Precious metals, led by gold, consolidated recent gains on Monday and Tuesday morning before moving ahead strongly late on Tuesday during Comex trading hours. Gold has now extended its rise from the recent intra-day low of $1,252 the morning after the debt limit suspension, forcing a number of analysts to have a rethink.
This from Bank of America Merrill Lynch on Thursday: "It's time to turn bullish", and from UBS yesterday: "We see upside surprise risks on gold and silver in the years ahead". These contrast with Goldman Sachs' widely publicised recommendation earlier in the month that gold "is a slam-dunk sell", a recommendation that is now under water.

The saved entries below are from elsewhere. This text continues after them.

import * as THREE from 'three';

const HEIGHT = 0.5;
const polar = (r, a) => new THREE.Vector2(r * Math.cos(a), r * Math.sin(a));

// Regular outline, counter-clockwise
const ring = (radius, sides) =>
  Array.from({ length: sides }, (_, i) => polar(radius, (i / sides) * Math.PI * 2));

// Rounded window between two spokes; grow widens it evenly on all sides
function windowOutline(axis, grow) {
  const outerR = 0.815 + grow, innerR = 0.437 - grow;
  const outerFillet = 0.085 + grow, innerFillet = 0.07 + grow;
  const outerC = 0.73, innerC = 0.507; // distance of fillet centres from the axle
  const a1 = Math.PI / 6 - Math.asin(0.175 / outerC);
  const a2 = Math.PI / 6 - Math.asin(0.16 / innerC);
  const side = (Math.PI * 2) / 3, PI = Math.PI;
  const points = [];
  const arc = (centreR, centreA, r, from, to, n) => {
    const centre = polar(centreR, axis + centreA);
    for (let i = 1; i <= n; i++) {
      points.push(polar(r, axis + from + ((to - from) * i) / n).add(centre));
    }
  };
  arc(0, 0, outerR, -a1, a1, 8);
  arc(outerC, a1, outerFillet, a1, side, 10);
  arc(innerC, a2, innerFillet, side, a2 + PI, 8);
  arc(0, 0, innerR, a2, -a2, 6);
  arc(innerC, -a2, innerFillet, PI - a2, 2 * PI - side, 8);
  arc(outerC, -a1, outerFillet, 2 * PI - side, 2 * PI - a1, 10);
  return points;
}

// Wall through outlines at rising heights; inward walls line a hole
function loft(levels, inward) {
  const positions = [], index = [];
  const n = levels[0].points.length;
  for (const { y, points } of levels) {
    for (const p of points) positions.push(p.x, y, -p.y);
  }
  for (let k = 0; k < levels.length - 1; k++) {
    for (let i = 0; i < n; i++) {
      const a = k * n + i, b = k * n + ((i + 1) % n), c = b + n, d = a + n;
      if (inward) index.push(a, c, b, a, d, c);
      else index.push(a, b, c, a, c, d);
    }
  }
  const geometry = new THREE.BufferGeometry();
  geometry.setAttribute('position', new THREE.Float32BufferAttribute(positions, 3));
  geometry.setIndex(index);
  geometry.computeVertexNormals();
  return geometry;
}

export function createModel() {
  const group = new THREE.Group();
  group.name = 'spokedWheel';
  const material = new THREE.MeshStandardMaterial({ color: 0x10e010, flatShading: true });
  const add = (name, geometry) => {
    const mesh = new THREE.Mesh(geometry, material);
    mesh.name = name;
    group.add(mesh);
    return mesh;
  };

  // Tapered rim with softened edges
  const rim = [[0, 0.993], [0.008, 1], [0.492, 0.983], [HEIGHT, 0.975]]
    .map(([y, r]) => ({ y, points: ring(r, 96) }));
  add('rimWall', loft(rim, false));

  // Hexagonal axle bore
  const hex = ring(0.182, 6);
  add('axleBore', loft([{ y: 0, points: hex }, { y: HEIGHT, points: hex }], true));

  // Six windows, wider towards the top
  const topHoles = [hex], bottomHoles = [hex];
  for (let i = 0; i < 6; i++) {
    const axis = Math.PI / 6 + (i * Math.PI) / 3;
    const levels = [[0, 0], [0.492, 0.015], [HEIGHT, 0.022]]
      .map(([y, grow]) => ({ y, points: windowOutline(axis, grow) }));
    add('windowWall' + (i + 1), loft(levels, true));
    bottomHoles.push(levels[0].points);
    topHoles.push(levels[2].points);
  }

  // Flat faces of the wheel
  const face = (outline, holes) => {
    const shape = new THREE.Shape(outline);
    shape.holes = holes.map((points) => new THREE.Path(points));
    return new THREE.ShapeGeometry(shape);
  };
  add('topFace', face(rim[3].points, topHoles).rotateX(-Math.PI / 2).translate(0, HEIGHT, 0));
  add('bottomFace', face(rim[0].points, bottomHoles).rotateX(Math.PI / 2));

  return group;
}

The other side of the gold price is of course the US dollar, and currency strategists are also being forced to rethink its prospects, given recent poor performance. The expected time-frame for tapering is being postponed, and more strategists are embracing the possibility there is no foreseeable exit from monetary expansion. Any initial thoughts that Janet Yellen as Fed chairman might be more hawkish than Ben Bernanke are being challenged. Furthermore, the revelations in the last few days that the US routinely hacks into the telephone conversations of its allies' leaders may come as no surprise to those familiar with security services' methods, but it is undermining diplomatic relations at a difficult time for the dollar.
There is a growing feeling the tide is turning against the dollar after the recent debt-ceiling crisis and therefore in favour of precious metals. Recent sentiment against gold could hardly have been more negative; and importantly gold has held well above the low of $1180 established in late June. Even gold-friendly analysts had lost confidence and have been recommending caution. It is at moments like this that experienced traders assess the vested interests in the market: if the overwhelming majority are saying sell or stay away, it is usually a reflection of their own market positions. In other words, the sellers have already sold and in future there are only bears left in the market looking to close their shorts, along with genuine buyers seeking an entry point.
The bottoming-out process for both gold and silver is clearly visible in both charts below, with gold extending its break above its two-month downtrend, and silver breaking up out of a diagonal triangle reversal pattern. Silver's technical position looks particularly positive, given that diagonal triangle sell-offs reflect an exhaustion of downwards momentum.